DATA SUPPLIED:
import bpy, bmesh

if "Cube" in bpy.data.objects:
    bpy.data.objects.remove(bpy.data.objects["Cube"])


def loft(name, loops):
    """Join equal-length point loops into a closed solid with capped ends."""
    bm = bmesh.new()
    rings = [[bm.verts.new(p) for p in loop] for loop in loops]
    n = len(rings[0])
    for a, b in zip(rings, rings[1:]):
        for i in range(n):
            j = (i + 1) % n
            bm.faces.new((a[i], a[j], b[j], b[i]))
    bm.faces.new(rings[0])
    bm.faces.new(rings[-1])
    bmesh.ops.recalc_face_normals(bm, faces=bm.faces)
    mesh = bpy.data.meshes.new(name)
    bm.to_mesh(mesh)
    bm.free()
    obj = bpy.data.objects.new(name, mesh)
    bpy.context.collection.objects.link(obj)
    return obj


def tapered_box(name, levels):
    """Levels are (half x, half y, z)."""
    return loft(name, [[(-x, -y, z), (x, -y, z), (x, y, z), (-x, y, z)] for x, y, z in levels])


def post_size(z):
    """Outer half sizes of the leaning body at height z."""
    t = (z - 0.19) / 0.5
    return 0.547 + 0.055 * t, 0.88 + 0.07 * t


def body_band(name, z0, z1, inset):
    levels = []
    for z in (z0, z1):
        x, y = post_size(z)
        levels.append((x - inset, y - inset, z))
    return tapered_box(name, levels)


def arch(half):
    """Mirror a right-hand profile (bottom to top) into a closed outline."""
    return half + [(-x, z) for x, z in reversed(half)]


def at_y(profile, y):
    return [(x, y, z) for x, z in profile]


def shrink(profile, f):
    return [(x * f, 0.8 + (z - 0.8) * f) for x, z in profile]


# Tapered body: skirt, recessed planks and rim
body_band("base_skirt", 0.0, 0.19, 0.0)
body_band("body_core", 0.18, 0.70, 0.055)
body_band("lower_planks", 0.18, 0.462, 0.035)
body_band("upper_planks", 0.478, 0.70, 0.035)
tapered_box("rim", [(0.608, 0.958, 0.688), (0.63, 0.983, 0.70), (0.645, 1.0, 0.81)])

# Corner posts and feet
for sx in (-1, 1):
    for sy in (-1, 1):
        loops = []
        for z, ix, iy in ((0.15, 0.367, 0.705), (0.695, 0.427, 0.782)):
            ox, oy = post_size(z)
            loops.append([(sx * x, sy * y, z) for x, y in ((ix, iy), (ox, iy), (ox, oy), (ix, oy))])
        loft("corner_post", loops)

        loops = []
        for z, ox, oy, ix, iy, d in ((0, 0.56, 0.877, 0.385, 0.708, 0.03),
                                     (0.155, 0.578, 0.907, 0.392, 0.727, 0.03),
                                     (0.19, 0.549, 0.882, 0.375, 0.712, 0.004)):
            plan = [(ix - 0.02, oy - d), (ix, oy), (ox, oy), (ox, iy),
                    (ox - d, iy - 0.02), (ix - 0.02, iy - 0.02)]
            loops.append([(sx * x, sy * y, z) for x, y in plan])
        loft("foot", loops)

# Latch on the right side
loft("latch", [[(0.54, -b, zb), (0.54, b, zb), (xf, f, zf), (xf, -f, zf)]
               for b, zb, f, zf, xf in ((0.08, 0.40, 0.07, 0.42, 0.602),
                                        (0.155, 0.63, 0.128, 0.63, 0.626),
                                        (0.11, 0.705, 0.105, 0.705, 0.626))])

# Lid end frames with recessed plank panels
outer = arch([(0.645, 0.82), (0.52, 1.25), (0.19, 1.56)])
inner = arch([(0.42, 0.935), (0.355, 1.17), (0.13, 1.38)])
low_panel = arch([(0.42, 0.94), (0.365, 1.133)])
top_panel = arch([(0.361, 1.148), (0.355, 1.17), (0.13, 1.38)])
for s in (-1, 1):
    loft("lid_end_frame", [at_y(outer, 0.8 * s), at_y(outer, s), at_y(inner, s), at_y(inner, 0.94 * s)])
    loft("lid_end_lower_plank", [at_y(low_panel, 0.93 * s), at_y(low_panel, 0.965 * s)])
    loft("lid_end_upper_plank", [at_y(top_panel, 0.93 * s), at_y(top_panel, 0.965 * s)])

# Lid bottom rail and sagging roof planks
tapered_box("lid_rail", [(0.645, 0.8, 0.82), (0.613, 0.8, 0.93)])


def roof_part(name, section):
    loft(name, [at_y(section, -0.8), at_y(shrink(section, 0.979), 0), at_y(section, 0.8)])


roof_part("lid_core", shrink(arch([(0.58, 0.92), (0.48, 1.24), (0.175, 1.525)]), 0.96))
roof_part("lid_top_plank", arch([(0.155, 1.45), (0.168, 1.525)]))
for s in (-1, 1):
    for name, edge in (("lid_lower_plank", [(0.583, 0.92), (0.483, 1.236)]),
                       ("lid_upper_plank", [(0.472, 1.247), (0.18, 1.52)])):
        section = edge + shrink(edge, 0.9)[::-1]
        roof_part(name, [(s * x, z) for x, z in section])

==

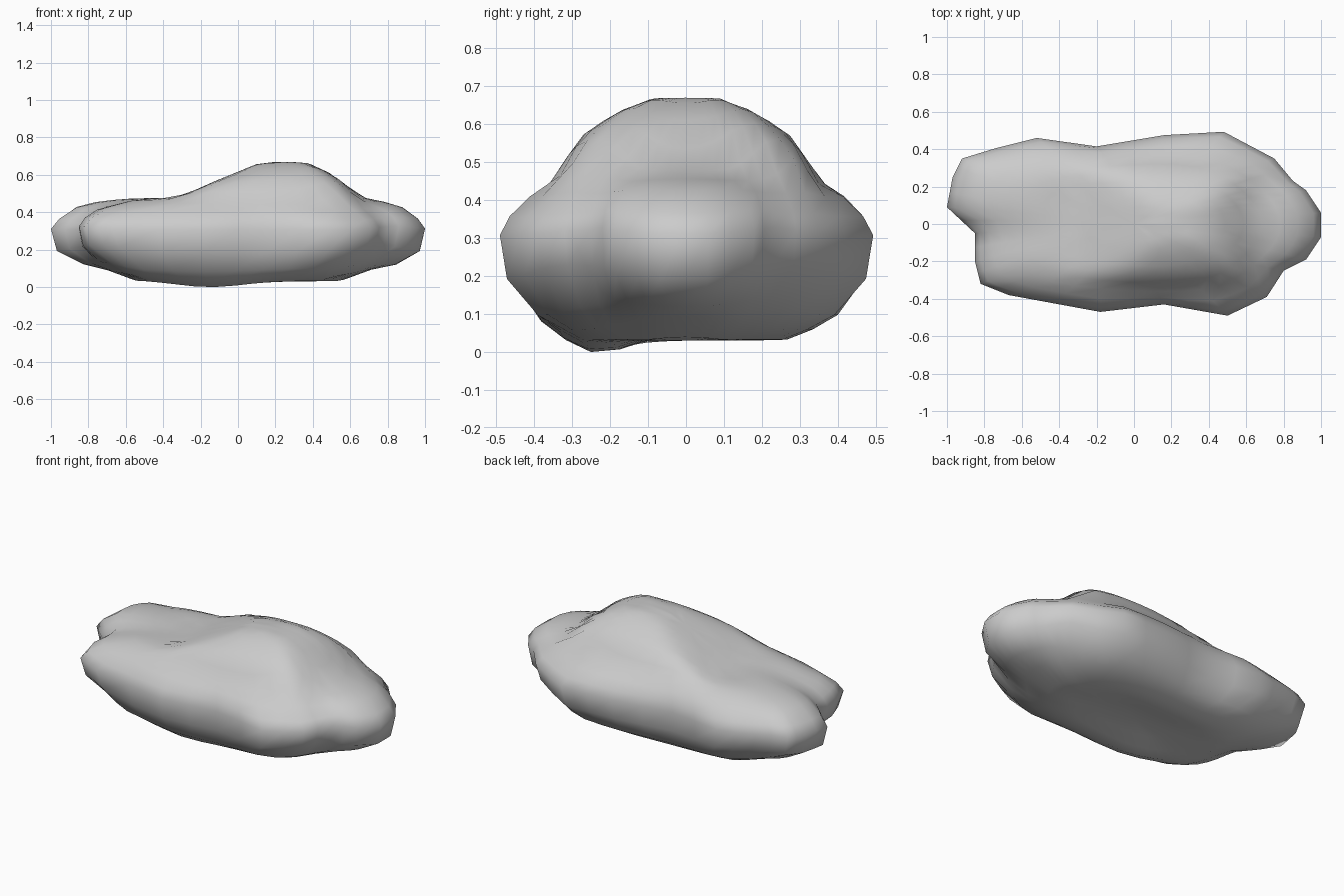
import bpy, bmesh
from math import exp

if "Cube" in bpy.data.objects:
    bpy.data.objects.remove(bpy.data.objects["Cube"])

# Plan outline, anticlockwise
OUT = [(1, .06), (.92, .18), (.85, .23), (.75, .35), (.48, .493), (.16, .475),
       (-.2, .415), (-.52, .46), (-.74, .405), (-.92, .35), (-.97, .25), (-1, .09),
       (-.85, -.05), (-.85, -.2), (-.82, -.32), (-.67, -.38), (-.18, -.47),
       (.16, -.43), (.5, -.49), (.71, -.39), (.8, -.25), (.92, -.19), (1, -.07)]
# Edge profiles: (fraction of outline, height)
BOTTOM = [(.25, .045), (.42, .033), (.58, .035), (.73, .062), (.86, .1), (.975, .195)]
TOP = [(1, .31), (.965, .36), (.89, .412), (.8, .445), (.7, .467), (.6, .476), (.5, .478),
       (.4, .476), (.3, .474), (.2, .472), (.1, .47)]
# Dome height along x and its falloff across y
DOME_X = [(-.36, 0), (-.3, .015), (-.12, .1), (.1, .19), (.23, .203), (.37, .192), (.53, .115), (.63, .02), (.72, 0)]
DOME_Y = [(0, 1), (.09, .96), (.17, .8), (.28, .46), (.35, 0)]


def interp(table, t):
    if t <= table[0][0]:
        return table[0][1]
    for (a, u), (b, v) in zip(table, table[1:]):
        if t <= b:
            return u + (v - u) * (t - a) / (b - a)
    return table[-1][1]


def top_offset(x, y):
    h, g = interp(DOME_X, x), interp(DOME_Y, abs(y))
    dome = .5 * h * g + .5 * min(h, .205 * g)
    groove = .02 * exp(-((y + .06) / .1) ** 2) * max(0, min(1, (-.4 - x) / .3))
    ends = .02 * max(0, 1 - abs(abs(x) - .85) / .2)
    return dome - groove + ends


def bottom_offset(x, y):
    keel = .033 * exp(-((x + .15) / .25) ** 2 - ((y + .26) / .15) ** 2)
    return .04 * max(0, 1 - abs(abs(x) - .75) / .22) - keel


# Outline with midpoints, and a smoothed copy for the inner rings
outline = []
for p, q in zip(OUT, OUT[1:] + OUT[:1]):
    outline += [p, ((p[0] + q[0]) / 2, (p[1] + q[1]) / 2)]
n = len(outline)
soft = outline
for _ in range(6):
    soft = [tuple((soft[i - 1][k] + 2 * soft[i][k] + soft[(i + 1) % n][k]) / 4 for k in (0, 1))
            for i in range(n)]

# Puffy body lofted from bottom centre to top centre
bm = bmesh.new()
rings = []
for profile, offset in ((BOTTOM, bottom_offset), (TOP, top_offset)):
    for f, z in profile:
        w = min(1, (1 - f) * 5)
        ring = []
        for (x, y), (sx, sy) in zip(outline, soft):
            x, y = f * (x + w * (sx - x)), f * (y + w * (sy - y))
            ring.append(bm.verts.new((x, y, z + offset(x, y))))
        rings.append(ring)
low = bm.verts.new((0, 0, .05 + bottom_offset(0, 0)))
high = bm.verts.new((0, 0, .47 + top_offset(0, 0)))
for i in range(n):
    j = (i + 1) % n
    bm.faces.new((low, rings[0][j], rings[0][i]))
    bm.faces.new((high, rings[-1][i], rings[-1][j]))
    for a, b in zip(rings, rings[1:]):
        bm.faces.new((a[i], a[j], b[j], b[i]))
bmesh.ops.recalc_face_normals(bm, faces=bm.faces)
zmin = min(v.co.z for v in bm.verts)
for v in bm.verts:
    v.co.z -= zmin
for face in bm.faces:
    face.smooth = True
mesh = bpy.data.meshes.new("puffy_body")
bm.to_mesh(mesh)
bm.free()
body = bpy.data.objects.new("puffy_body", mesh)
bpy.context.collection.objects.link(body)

...

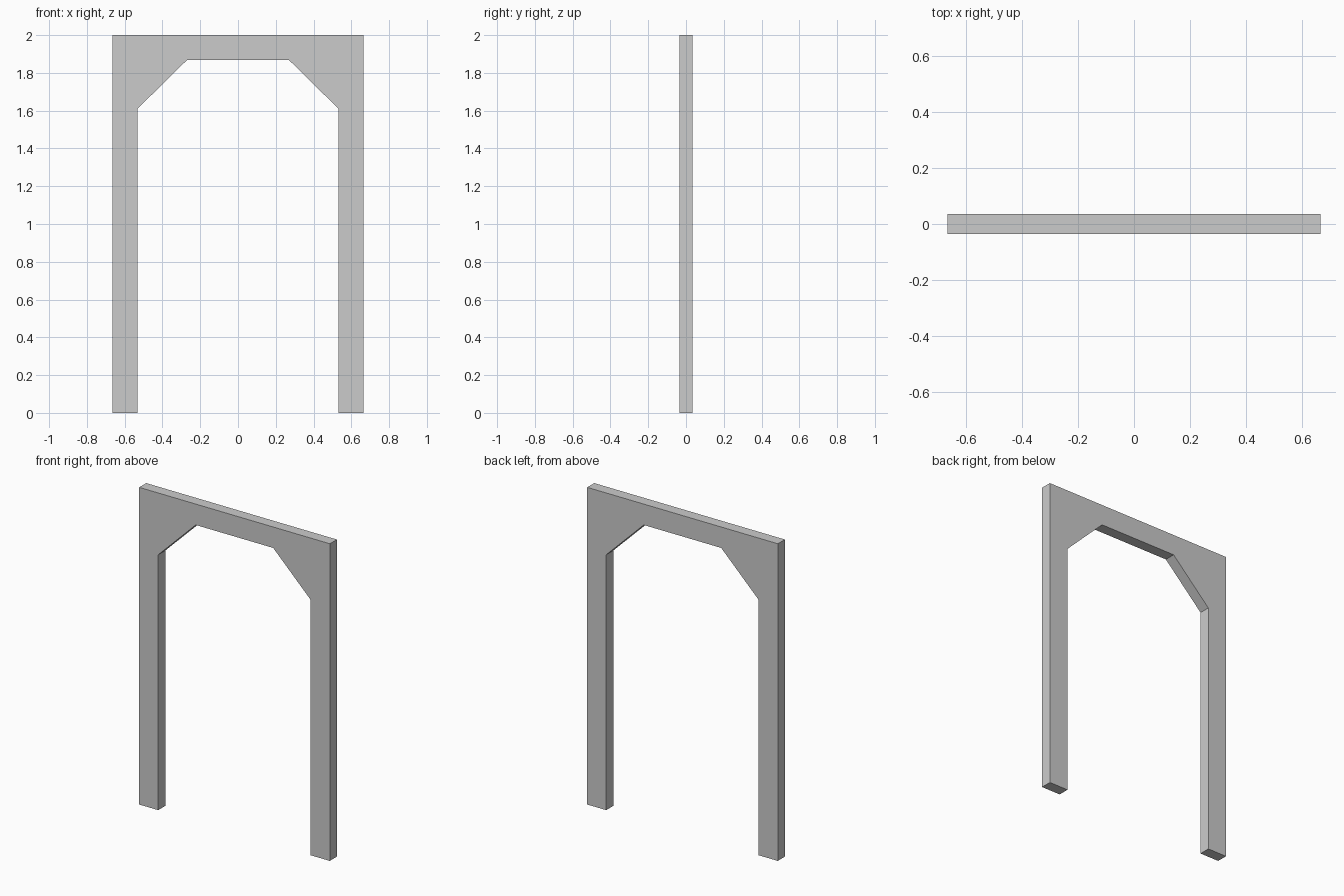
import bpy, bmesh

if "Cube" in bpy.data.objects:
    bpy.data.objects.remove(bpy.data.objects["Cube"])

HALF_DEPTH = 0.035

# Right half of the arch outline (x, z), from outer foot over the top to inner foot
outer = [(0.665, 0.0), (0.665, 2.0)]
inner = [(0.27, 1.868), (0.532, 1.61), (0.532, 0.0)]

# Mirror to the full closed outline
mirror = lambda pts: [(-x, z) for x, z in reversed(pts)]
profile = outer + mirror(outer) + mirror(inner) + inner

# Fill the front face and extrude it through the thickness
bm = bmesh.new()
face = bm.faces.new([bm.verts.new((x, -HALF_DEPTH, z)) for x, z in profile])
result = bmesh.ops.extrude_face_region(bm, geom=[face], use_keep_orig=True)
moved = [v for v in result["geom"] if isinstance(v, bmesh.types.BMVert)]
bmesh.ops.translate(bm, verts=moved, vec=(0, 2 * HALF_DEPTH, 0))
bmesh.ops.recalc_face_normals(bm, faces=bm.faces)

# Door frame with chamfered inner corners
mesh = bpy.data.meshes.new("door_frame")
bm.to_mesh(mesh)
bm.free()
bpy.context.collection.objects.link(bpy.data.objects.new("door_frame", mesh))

DIRECTIONS: Your response should contain each line of the listing in which the word "range" occurs.

RESULT FOR THIS TASK:
        for i in range(n):
for _ in range(6):
            for i in range(n)]
for i in range(n):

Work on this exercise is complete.